### What the exercise asks
Would you return each record that follows word for word, without its pictures?

(Source data)
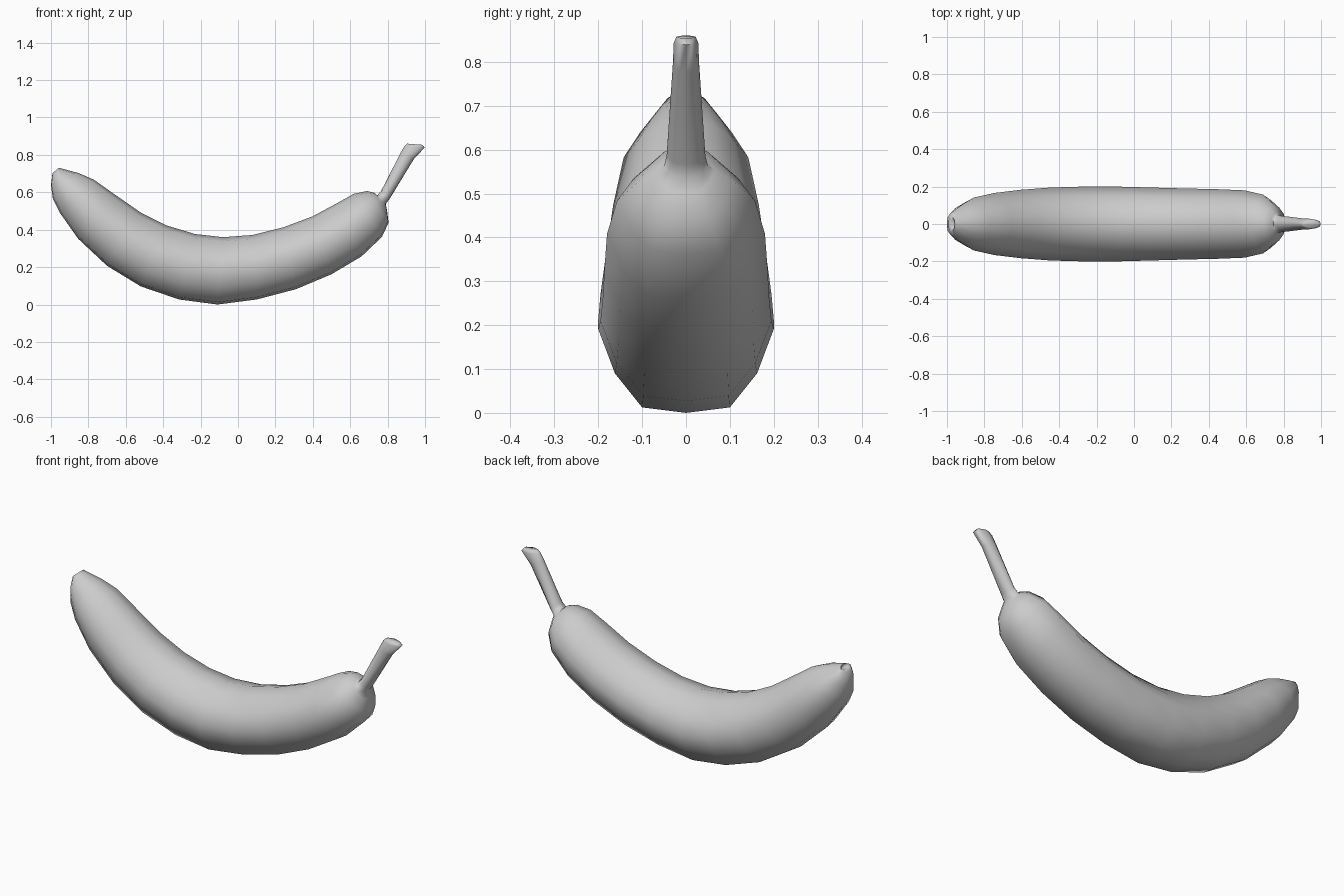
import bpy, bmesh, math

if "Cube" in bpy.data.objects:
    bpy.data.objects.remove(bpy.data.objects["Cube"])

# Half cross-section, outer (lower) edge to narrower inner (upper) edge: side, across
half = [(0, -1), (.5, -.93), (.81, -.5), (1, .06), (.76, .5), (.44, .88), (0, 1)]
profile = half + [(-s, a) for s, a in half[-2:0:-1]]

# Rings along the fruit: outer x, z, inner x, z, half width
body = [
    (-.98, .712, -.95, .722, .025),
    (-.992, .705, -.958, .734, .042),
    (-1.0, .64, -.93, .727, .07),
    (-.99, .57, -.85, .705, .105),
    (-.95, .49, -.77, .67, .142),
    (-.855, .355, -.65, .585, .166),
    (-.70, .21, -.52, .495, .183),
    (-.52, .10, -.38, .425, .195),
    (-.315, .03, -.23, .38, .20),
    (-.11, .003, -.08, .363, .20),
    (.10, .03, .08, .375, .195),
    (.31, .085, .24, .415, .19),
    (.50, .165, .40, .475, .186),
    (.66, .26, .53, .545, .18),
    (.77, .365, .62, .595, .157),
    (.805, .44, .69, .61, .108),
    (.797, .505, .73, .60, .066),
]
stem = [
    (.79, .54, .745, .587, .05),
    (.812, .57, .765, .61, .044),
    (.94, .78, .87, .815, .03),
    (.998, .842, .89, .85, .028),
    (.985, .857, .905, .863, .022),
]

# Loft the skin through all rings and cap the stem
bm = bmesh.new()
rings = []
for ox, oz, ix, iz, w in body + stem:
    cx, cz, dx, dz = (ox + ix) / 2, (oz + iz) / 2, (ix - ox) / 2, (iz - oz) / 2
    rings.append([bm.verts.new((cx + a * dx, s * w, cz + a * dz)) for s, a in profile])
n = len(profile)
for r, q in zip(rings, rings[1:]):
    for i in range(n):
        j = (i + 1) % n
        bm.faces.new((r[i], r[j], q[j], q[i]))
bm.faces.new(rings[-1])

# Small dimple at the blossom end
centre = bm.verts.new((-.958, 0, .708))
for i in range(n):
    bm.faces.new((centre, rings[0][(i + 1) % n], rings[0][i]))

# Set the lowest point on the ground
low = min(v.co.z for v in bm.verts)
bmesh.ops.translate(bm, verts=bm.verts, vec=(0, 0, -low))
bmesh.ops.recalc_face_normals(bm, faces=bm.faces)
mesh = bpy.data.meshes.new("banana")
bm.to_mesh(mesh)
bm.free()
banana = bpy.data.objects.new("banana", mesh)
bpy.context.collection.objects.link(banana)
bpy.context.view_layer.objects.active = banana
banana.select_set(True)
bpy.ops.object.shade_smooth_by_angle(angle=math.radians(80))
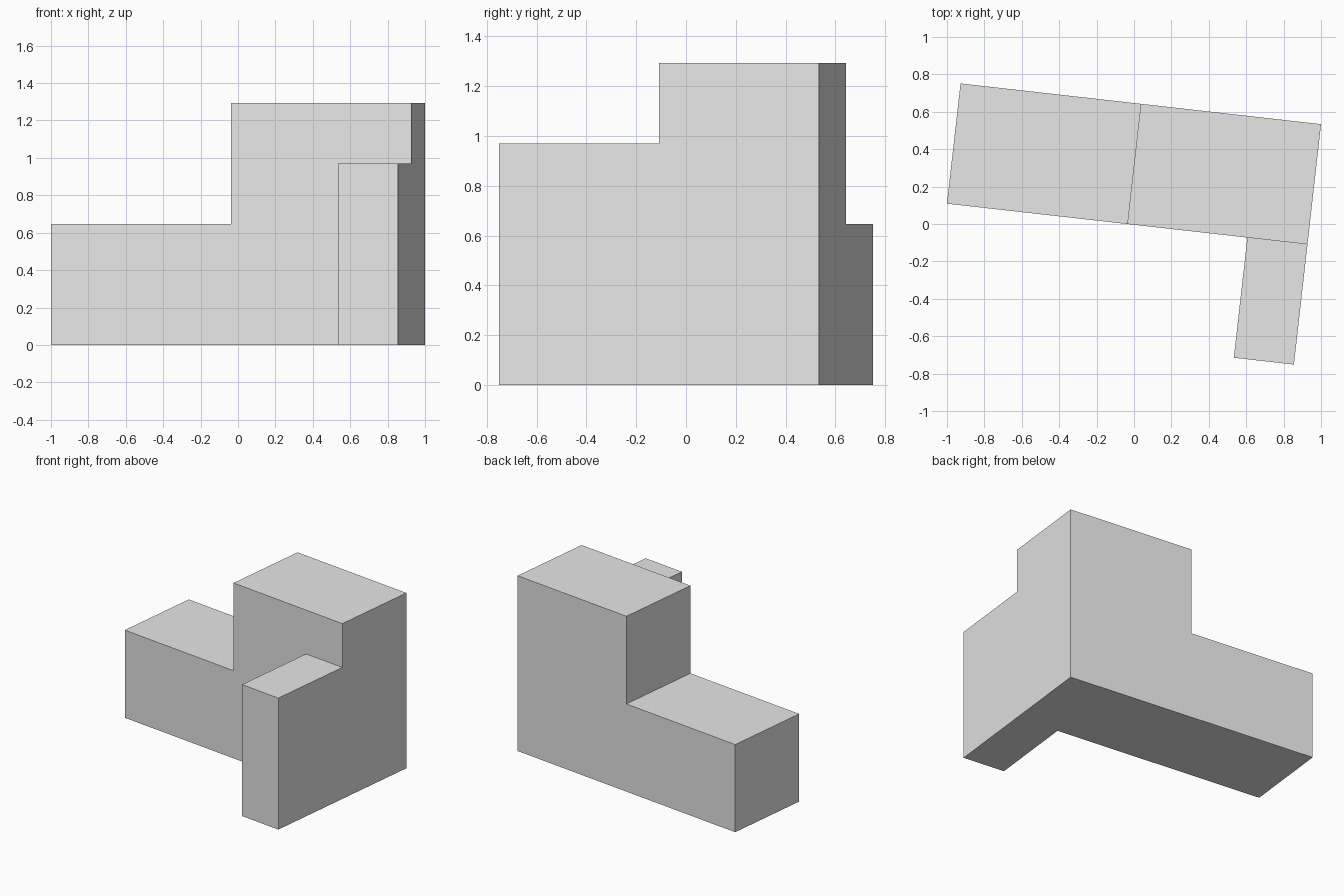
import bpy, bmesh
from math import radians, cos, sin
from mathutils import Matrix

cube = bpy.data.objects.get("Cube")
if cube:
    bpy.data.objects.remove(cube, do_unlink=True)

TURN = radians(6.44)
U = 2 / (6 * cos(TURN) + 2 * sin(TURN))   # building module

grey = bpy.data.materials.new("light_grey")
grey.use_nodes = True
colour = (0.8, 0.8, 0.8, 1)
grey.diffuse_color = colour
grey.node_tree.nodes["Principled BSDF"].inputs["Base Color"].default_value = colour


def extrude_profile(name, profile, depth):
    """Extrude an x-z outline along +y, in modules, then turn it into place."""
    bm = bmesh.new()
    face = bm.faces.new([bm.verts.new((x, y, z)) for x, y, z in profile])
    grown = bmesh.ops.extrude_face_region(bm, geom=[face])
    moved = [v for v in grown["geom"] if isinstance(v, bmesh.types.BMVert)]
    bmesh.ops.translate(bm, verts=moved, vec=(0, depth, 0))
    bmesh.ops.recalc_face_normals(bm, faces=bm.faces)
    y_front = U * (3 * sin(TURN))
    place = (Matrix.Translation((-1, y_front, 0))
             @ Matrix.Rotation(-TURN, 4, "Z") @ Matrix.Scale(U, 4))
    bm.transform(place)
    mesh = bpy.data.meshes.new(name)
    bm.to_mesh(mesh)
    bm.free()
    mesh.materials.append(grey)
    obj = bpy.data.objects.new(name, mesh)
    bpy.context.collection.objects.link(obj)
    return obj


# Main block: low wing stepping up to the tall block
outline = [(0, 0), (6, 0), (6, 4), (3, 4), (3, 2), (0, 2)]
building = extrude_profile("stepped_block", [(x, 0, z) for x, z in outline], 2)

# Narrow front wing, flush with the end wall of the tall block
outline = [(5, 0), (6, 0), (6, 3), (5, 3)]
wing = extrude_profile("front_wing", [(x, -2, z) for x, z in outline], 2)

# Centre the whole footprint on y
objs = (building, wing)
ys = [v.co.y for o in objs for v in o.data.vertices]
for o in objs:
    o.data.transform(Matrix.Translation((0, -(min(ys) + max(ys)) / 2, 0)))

### Task answer
import bpy, bmesh, math

if "Cube" in bpy.data.objects:
    bpy.data.objects.remove(bpy.data.objects["Cube"])

# Half cross-section, outer (lower) edge to narrower inner (upper) edge: side, across
half = [(0, -1), (.5, -.93), (.81, -.5), (1, .06), (.76, .5), (.44, .88), (0, 1)]
profile = half + [(-s, a) for s, a in half[-2:0:-1]]

# Rings along the fruit: outer x, z, inner x, z, half width
body = [
    (-.98, .712, -.95, .722, .025),
    (-.992, .705, -.958, .734, .042),
    (-1.0, .64, -.93, .727, .07),
    (-.99, .57, -.85, .705, .105),
    (-.95, .49, -.77, .67, .142),
    (-.855, .355, -.65, .585, .166),
    (-.70, .21, -.52, .495, .183),
    (-.52, .10, -.38, .425, .195),
    (-.315, .03, -.23, .38, .20),
    (-.11, .003, -.08, .363, .20),
    (.10, .03, .08, .375, .195),
    (.31, .085, .24, .415, .19),
    (.50, .165, .40, .475, .186),
    (.66, .26, .53, .545, .18),
    (.77, .365, .62, .595, .157),
    (.805, .44, .69, .61, .108),
    (.797, .505, .73, .60, .066),
]
stem = [
    (.79, .54, .745, .587, .05),
    (.812, .57, .765, .61, .044),
    (.94, .78, .87, .815, .03),
    (.998, .842, .89, .85, .028),
    (.985, .857, .905, .863, .022),
]

# Loft the skin through all rings and cap the stem
bm = bmesh.new()
rings = []
for ox, oz, ix, iz, w in body + stem:
    cx, cz, dx, dz = (ox + ix) / 2, (oz + iz) / 2, (ix - ox) / 2, (iz - oz) / 2
    rings.append([bm.verts.new((cx + a * dx, s * w, cz + a * dz)) for s, a in profile])
n = len(profile)
for r, q in zip(rings, rings[1:]):
    for i in range(n):
        j = (i + 1) % n
        bm.faces.new((r[i], r[j], q[j], q[i]))
bm.faces.new(rings[-1])

# Small dimple at the blossom end
centre = bm.verts.new((-.958, 0, .708))
for i in range(n):
    bm.faces.new((centre, rings[0][(i + 1) % n], rings[0][i]))

# Set the lowest point on the ground
low = min(v.co.z for v in bm.verts)
bmesh.ops.translate(bm, verts=bm.verts, vec=(0, 0, -low))
bmesh.ops.recalc_face_normals(bm, faces=bm.faces)
mesh = bpy.data.meshes.new("banana")
bm.to_mesh(mesh)
bm.free()
banana = bpy.data.objects.new("banana", mesh)
bpy.context.collection.objects.link(banana)
bpy.context.view_layer.objects.active = banana
banana.select_set(True)
bpy.ops.object.shade_smooth_by_angle(angle=math.radians(80))
import bpy, bmesh
from math import radians, cos, sin
from mathutils import Matrix

cube = bpy.data.objects.get("Cube")
if cube:
    bpy.data.objects.remove(cube, do_unlink=True)

TURN = radians(6.44)
U = 2 / (6 * cos(TURN) + 2 * sin(TURN))   # building module

grey = bpy.data.materials.new("light_grey")
grey.use_nodes = True
colour = (0.8, 0.8, 0.8, 1)
grey.diffuse_color = colour
grey.node_tree.nodes["Principled BSDF"].inputs["Base Color"].default_value = colour


def extrude_profile(name, profile, depth):
    """Extrude an x-z outline along +y, in modules, then turn it into place."""
    bm = bmesh.new()
    face = bm.faces.new([bm.verts.new((x, y, z)) for x, y, z in profile])
    grown = bmesh.ops.extrude_face_region(bm, geom=[face])
    moved = [v for v in grown["geom"] if isinstance(v, bmesh.types.BMVert)]
    bmesh.ops.translate(bm, verts=moved, vec=(0, depth, 0))
    bmesh.ops.recalc_face_normals(bm, faces=bm.faces)
    y_front = U * (3 * sin(TURN))
    place = (Matrix.Translation((-1, y_front, 0))
             @ Matrix.Rotation(-TURN, 4, "Z") @ Matrix.Scale(U, 4))
    bm.transform(place)
    mesh = bpy.data.meshes.new(name)
    bm.to_mesh(mesh)
    bm.free()
    mesh.materials.append(grey)
    obj = bpy.data.objects.new(name, mesh)
    bpy.context.collection.objects.link(obj)
    return obj


# Main block: low wing stepping up to the tall block
outline = [(0, 0), (6, 0), (6, 4), (3, 4), (3, 2), (0, 2)]
building = extrude_profile("stepped_block", [(x, 0, z) for x, z in outline], 2)

# Narrow front wing, flush with the end wall of the tall block
outline = [(5, 0), (6, 0), (6, 3), (5, 3)]
wing = extrude_profile("front_wing", [(x, -2, z) for x, z in outline], 2)

# Centre the whole footprint on y
objs = (building, wing)
ys = [v.co.y for o in objs for v in o.data.vertices]
for o in objs:
    o.data.transform(Matrix.Translation((0, -(min(ys) + max(ys)) / 2, 0)))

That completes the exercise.